“Experts” are now doubting the United States will ever be able to reach herd immunity in regards to the Chinese coronavirus, according to a report from the New York Times, which concluded the virus is “here to stay.”
The New York Times, in a Monday report, cited a “widespread consensus among scientists and public health experts” who believe the herd immunity threshold is “not attainable — at least not in the foreseeable future, and perhaps not ever.”
Rather, they say the virus will stick around, becoming something the U.S. manages, though it remains unclear what the immediate ramifications of that mindset are, whether it be extended universal masking or continued social distancing.
“The virus is unlikely to go away,” Rustom Antia, an evolutionary biologist at Emory University in Atlanta, told the Times. “But we want to do all we can to check that it’s likely to become a mild infection.”
The Times also spoke to Dr. Anthony Fauci, who last year gradually shifted the goalposts of reaching herd immunity, moving from 60-70 percent to over 80 percent.
“People were getting confused and thinking you’re never going to get the infections down until you reach this mystical level of herd immunity, whatever that number is,” he said.
“That’s why we stopped using herd immunity in the classic sense,” Fauci added. “I’m saying: Forget that for a second.
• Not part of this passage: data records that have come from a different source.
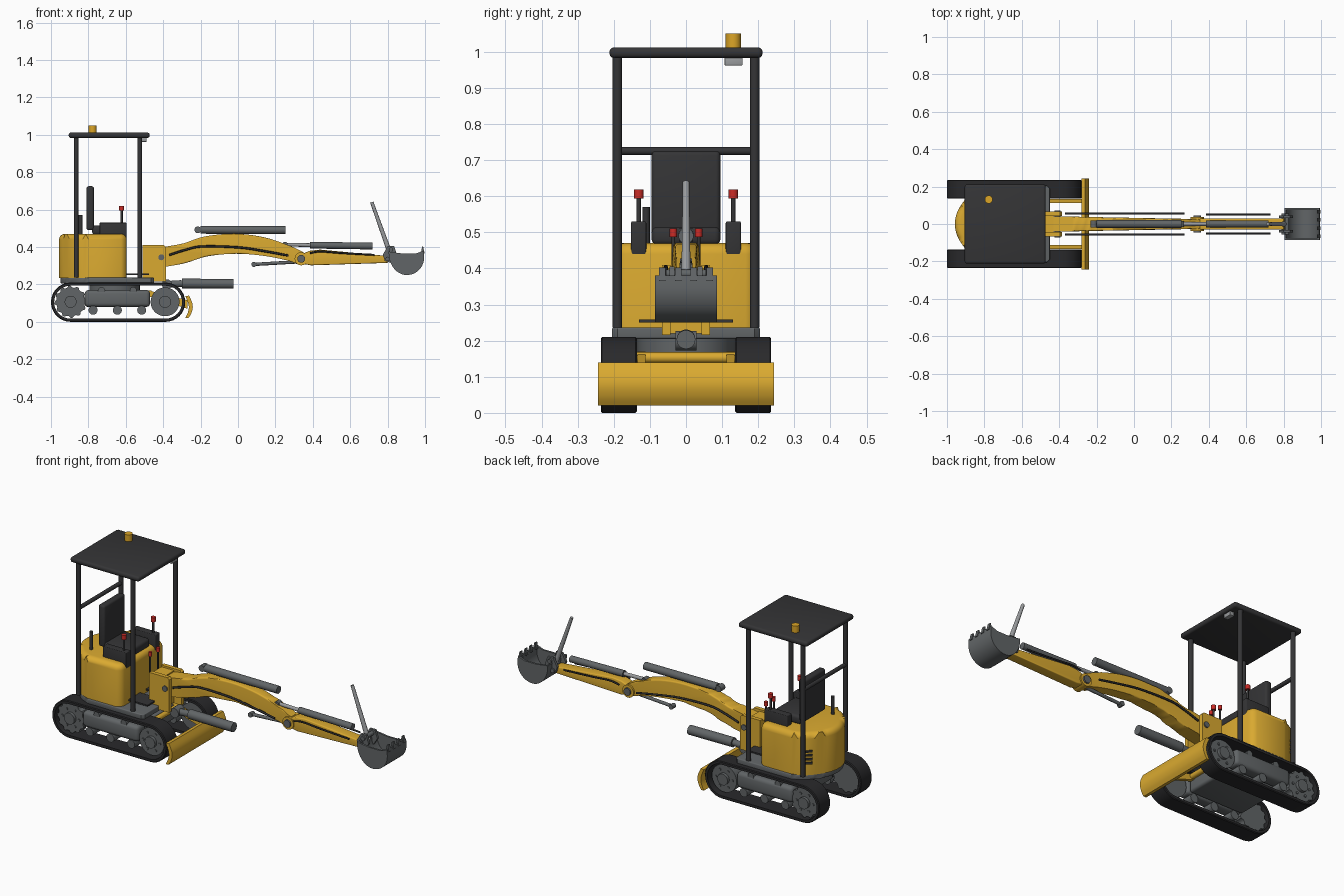
import bpy, bmesh, math
from mathutils import Vector

if "Cube" in bpy.data.objects:
    bpy.data.objects.remove(bpy.data.objects["Cube"])


def mat(name, r, g, b):
    m = bpy.data.materials.new(name)
    m.diffuse_color = (r, g, b, 1)
    m.use_nodes = True
    m.node_tree.nodes["Principled BSDF"].inputs["Base Color"].default_value = m.diffuse_color
    return m


YELLOW = mat("machine_yellow", 0.70, 0.40, 0.03)
STEEL = mat("steel_grey", 0.12, 0.13, 0.135)
DARK = mat("dark_grey", 0.035, 0.035, 0.037)
RUBBER = mat("rubber_black", 0.022, 0.022, 0.024)
CHROME = mat("light_grey", 0.32, 0.33, 0.34)
RED = mat("red", 0.6, 0.025, 0.02)
AMBER = mat("amber", 0.72, 0.38, 0.02)


def finish(name, bm, m, angle=35):
    bmesh.ops.recalc_face_normals(bm, faces=bm.faces)
    me = bpy.data.meshes.new(name)
    bm.to_mesh(me)
    bm.free()
    ob = bpy.data.objects.new(name, me)
    bpy.context.collection.objects.link(ob)
    me.materials.append(m)
    bpy.ops.object.select_all(action='DESELECT')
    ob.select_set(True)
    bpy.context.view_layer.objects.active = ob
    bpy.ops.object.shade_smooth_by_angle(angle=math.radians(angle))
    return ob


def box(name, lo, hi, m, bevel=0.0, rot_z=0):
    bm = bmesh.new()
    bmesh.ops.create_cube(bm, size=1)
    lo, hi = Vector(lo), Vector(hi)
    for v in bm.verts:
        v.co = Vector([v.co[i] * (hi - lo)[i] for i in range(3)])
    if bevel:
        bmesh.ops.bevel(bm, geom=bm.edges[:], offset=bevel, segments=3, profile=0.5, affect='EDGES')
    ob = finish(name, bm, m)
    ob.location = (lo + hi) / 2
    ob.rotation_euler.z = rot_z
    return ob


def rod(name, p, q, r, m, n=24, r2=None):
    p, q = Vector(p), Vector(q)
    bm = bmesh.new()
    bmesh.ops.create_cone(bm, cap_ends=True, segments=n, radius1=r, radius2=r if r2 is None else r2,
                          depth=(q - p).length)
    ob = finish(name, bm, m)
    ob.location = (p + q) / 2
    ob.rotation_mode = 'QUATERNION'
    ob.rotation_quaternion = (q - p).to_track_quat('Z', 'Y')
    return ob


def prism(name, pts, a, b, m, axis='y', bevel=0.0, top_only=False, width=None):
    """Extrude a profile (x,z along y, or x,y along z) from a to b."""
    bm = bmesh.new()
    place = (lambda u, v, t: (u, t, v)) if axis == 'y' else (lambda u, v, t: (u, v, t))
    f = bm.faces.new([bm.verts.new(place(u, v, a)) for u, v in pts])
    new = bmesh.ops.extrude_face_region(bm, geom=[f])['geom']
    for v in [g for g in new if isinstance(g, bmesh.types.BMVert)]:
        v.co[1 if axis == 'y' else 2] = b
    if bevel:
        k = 1 if axis == 'y' else 2
        es = [e for e in bm.edges if abs(e.verts[0].co[k] - e.verts[1].co[k]) < 1e-6
              and (not top_only or e.verts[0].co[k] > (a + b) / 2)]
        bmesh.ops.bevel(bm, geom=es, offset=bevel, segments=4, profile=0.5, affect='EDGES')
    if width:
        for v in bm.verts:
            v.co.y *= width(v.co.x)
    return finish(name, bm, m)


def spline(pts, k=5):
    """Catmull-Rom through open points."""
    P = [Vector(p) for p in [pts[0]] + pts + [pts[-1]]]
    out = []
    for i in range(1, len(P) - 2):
        a, b, c, d = P[i - 1:i + 3]
        for j in range(k):
            t = j / k
            out.append(tuple(0.5 * (2 * b + (c - a) * t + (2 * a - 5 * b + 4 * c - d) * t * t
                                    + (3 * b - a - 3 * c + d) * t ** 3)))
    return out + [tuple(P[-1])]


def stadium(x0, x1, z, r, n=16):
    arc = lambda cx, s: [(cx + r * math.cos(s + math.pi * i / n), z + r * math.sin(s + math.pi * i / n))
                         for i in range(n + 1)]
    return arc(x1, -math.pi / 2) + arc(x0, math.pi / 2)


def hose(name, pts, y, r):
    c = bpy.data.curves.new(name, 'CURVE')
    c.dimensions, c.bevel_depth, c.bevel_resolution, c.use_fill_caps = '3D', r, 2, True
    pts = spline(pts)
    s = c.splines.new('POLY')
    s.points.add(len(pts) - 1)
    for p, (x, z) in zip(s.points, pts):
        p.co = (x, y, z, 1)
    c.materials.append(RUBBER)
    bpy.context.collection.objects.link(bpy.data.objects.new(name, c))


# tracks, wheels and side frames
for s, side in ((1, "left"), (-1, "right")):
    bm = bmesh.new()
    rings = [[bm.verts.new((x, s * y, z)) for x, z in stadium(-0.895, -0.387, 0.105, r)]
             for r, y in ((0.105, 0.14), (0.105, 0.232), (0.101, 0.236), (0.088, 0.236), (0.088, 0.136), (0.101, 0.136))]
    for i in range(6):
        A, B = rings[i], rings[(i + 1) % 6]
        for j in range(len(A)):
            k = (j + 1) % len(A)
            bm.faces.new((A[j], A[k], B[k], B[j]))
    finish(side + "_track", bm, RUBBER)
    for x, nm in ((-0.895, "sprocket"), (-0.39, "idler")):
        gear = []
        for i in range(48):
            r = 0.086 if i % 4 < 2 and nm == "sprocket" else 0.077
            gear.append((x + r * math.cos(i * math.pi / 24), 0.107 + r * math.sin(i * math.pi / 24)))
        prism(f"{side}_{nm}", gear, s * 0.155, s * 0.215, STEEL)
        rod(f"{side}_{nm}_hub", (x, s * 0.2, 0.107), (x, s * 0.232, 0.107), 0.032, STEEL)
        for i in range(6):
            a = i * math.pi / 3
            c = (x + 0.052 * math.cos(a), 0.107 + 0.052 * math.sin(a))
            rod(f"{side}_{nm}_bolt", (c[0], s * 0.21, c[1]), (c[0], s * 0.22, c[1]), 0.007, STEEL, 8)
    box(side + "_track_frame", (-0.82, min(s * .15, s * .225), 0.08), (-0.47, max(s * .15, s * .225), 0.17), STEEL, 0.02)
    for x in (-0.775, -0.645, -0.515):
        rod(side + "_roller", (x, s * 0.15, 0.062), (x, s * 0.222, 0.062), 0.024, STEEL)
    for x in (-0.73, -0.56):
        rod(side + "_top_roller", (x, s * 0.15, 0.168), (x, s * 0.222, 0.168), 0.018, STEEL)
    # blade arms
    prism(side + "_blade_arm", [(-0.49, 0.17), (-0.49, 0.14), (-0.27, 0.07), (-0.27, 0.115)],
          s * 0.112, s * 0.134, YELLOW)

# undercarriage centre, slewing ring, dozer blade
box("centre_frame", (-0.82, -0.15, 0.08), (-0.48, 0.15, 0.165), STEEL, 0.015)
rod("slewing_ring", (-0.66, 0, 0.16), (-0.66, 0, 0.212), 0.135, STEEL, 40)
rod("blade_cross_tube", (-0.47, -0.135, 0.153), (-0.47, 0.135, 0.153), 0.015, YELLOW)
prism("dozer_blade", spline([(-0.262, 0.14), (-0.246, 0.105), (-0.242, 0.075), (-0.25, 0.045), (-0.265, 0.02)])
      + spline([(-0.282, 0.02), (-0.268, 0.05), (-0.263, 0.078), (-0.268, 0.105), (-0.282, 0.138)]), -0.243, 0.243, YELLOW)

# platform and rounded engine body
rear = spline([(-0.80, 0.2), (-0.87, 0.168), (-0.925, 0.1), (-0.95, 0.05), (-0.957, 0),
               (-0.95, -0.05), (-0.925, -0.1), (-0.87, -0.168), (-0.80, -0.2)], 4)
prism("platform", [(-0.45, 0.19), (-0.465, 0.205)] + [(x * 0.97 - 0.02, y * 1.02) for x, y in rear]
      + [(-0.465, -0.205), (-0.45, -0.19)], 0.205, 0.237, STEEL, 'z', 0.006)
prism("engine_body", [(-0.595, 0.165), (-0.603, 0.185), (-0.625, 0.2)] + rear
      + [(-0.625, -0.2), (-0.603, -0.185), (-0.595, -0.165)], 0.235, 0.47, YELLOW, 'z', 0.03, True)
for i in range(4):
    z = 0.30 + 0.022 * i
    box("vent_slot", (-0.90, 0.155, z), (-0.85, 0.171, z + 0.01), DARK, 0, math.radians(38))

# seat, consoles, levers
box("seat_cushion", (-0.78, -0.095, 0.465), (-0.615, 0.095, 0.515), DARK, 0.015)
box("seat_back", (-0.81, -0.095, 0.49), (-0.77, 0.095, 0.725), DARK, 0.012)
for s in (1, -1):
    y = 0.131 * s
    box("control_console", (-0.74, y - 0.021, 0.437), (-0.595, y + 0.021, 0.53), DARK, 0.004)
    rod("joystick", (-0.622, y, 0.52), (-0.622, y, 0.6), 0.006, DARK, 12)
    rod("joystick_knob", (-0.622, y, 0.594), (-0.622, y, 0.619), 0.013, RED, 16)
    rod("travel_lever", (-0.525, 0.035 * s, 0.235), (-0.525, 0.035 * s, 0.495), 0.005, DARK, 12)
    rod("travel_lever_knob", (-0.525, 0.035 * s, 0.487), (-0.525, 0.035 * s, 0.51), 0.01, RED, 16)
    box("foot_pedal", (-0.6, 0.078 * s - 0.052, 0.25), (-0.475, 0.078 * s + 0.052, 0.258), DARK)
    # canopy posts
    for x in (-0.865, -0.525):
        rod("canopy_post", (x, 0.19 * s, 0.237), (x, 0.19 * s, 0.99), 0.013, DARK)
rod("exhaust_pipe", (-0.842, -0.11, 0.45), (-0.842, -0.11, 0.57), 0.01, DARK, 16)

# canopy
rod("canopy_crossbar", (-0.865, -0.19, 0.725), (-0.865, 0.19, 0.725), 0.011, DARK)
box("canopy_roof", (-0.905, -0.212, 0.983), (-0.473, 0.212, 1.012), DARK, 0.012)
rod("beacon", (-0.777, 0.131, 1.01), (-0.777, 0.131, 1.05), 0.021, AMBER)
box("work_light", (-0.515, 0.107, 0.962), (-0.488, 0.157, 0.985), CHROME, 0.003)

# swing bracket
for s in (1, -1):
    prism("bracket_plate", [(-0.51, 0.237), (-0.48, 0.215), (-0.385, 0.215), (-0.385, 0.40), (-0.395, 0.41), (-0.51, 0.41)],
          s * 0.043, s * 0.066, YELLOW)
box("bracket_core", (-0.51, -0.044, 0.22), (-0.43, 0.044, 0.4), YELLOW)
rod("boom_pin", (-0.41, -0.072, 0.345), (-0.41, 0.072, 0.345), 0.016, STEEL)

# boom, stick and joint
prism("boom", spline([(-0.45, 0.39), (-0.385, 0.402), (-0.29, 0.42), (-0.18, 0.456), (-0.02, 0.471),
                      (0.14, 0.452), (0.28, 0.405), (0.35, 0.372)])
      + spline([(0.335, 0.305), (0.255, 0.33), (0.135, 0.353), (-0.01, 0.364), (-0.165, 0.35), (-0.29, 0.312), (-0.45, 0.285)]),
      -0.04, 0.04, YELLOW, bevel=0.008, width=lambda x: 1 - 0.32 * max(0, min(1, (x + 0.35) / 0.6)))
prism("stick", [(0.32, 0.355), (0.385, 0.38), (0.44, 0.386), (0.80, 0.352), (0.815, 0.335), (0.80, 0.315), (0.39, 0.302), (0.32, 0.315)],
      -0.03, 0.03, YELLOW, bevel=0.006)
rod("elbow_boss", (0.338, -0.037, 0.337), (0.338, 0.037, 0.337), 0.035, YELLOW, 32)
rod("elbow_pin", (0.338, -0.046, 0.337), (0.338, 0.046, 0.337), 0.021, STEEL)
for s in (1, -1):
    hose("boom_hose", [(-0.368, 0.357), (-0.28, 0.385), (-0.19, 0.403), (0, 0.398), (0.14, 0.378), (0.27, 0.354)], s * 0.056, 0.006)
    hose("stick_hose", [(0.385, 0.367), (0.44, 0.376), (0.55, 0.368), (0.73, 0.358)], s * 0.05, 0.005)


# hydraulic cylinders: barrel, thin rod and eye
def ram(name, eye, start, end, r, thin, m=STEEL):
    rod(name + "_barrel", start, end, r, STEEL)
    rod(name + "_rod", eye, start, thin, m, 16)
    e = Vector(eye)
    rod(name + "_eye", e - Vector((0, thin * 1.6, 0)), e + Vector((0, thin * 1.6, 0)), thin * 1.5, STEEL)


ram("boom_ram", (-0.215, 0, 0.492), (-0.2, 0, 0.492), (0.255, 0, 0.49), 0.021, 0.012)
ram("stick_ram", (0.252, 0, 0.413), (0.385, 0, 0.41), (0.72, 0, 0.405), 0.018, 0.01, CHROME)
ram("lift_ram", (-0.38, 0, 0.2), (-0.3, 0, 0.205), (-0.025, 0, 0.203), 0.026, 0.018)
ram("lower_ram", (0.085, 0, 0.307), (0.31, 0, 0.32), (0.45, 0, 0.332), 0.012, 0.009)
rod("bucket_link", (0.815, 0, 0.36), (0.715, 0, 0.64), 0.013, CHROME, 16, 0.009)

# bucket with side plates, teeth and hanger
outer = spline([(0.805, 0.375), (0.812, 0.325), (0.84, 0.278), (0.885, 0.252), (0.935, 0.256), (0.975, 0.285), (0.994, 0.33), (0.992, 0.38)], 4)
c = Vector((0.9, 0.375))
inner = [tuple(c + (Vector(p) - c) * 0.91) for p in outer]
prism("bucket_shell", outer + inner[::-1], -0.08, 0.08, STEEL)
for s in (1, -1):
    prism("bucket_side", outer + [(0.95, 0.365), (0.88, 0.365)], s * 0.075, s * 0.086, STEEL)
    prism("bucket_ear", [(0.775, 0.36), (0.785, 0.325), (0.82, 0.315), (0.85, 0.36), (0.835, 0.405), (0.80, 0.405)],
          s * 0.032, s * 0.046, STEEL)
for p in ((0.8, 0.336), (0.818, 0.385)):
    rod("bucket_pin", (p[0], -0.055, p[1]), (p[0], 0.055, p[1]), 0.012, STEEL)
for y in (-0.066, -0.022, 0.022, 0.066):
    prism("bucket_tooth", [(0.978, 0.365), (0.998, 0.365), (0.99, 0.402), (0.984, 0.402)], y - 0.009, y + 0.009, STEEL)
You vaccinate enough people, the infections are going to go down.”
“If the herd immunity threshold is not attainable, what matters most is the rate of hospitalizations and deaths after pandemic restrictions are relaxed, experts believe,” the outlet reported, pitching vaccines as the best way to move forward.
According to the Centers for Disease Control and Prevention (CDC) May 2 data, over 104 million Americans have been fully vaccinated, comprising 31.6 percent of the U.S. population.
However, despite the progress on the vaccine front, blue-state officials are reluctant to lift key restrictions, such as statewide mask mandates, despite the fact that red states, Texas and Florida for example, for weeks have reported fewer new cases of the virus per capita than pro-mask states such as Michigan, Pennsylvania, and New York.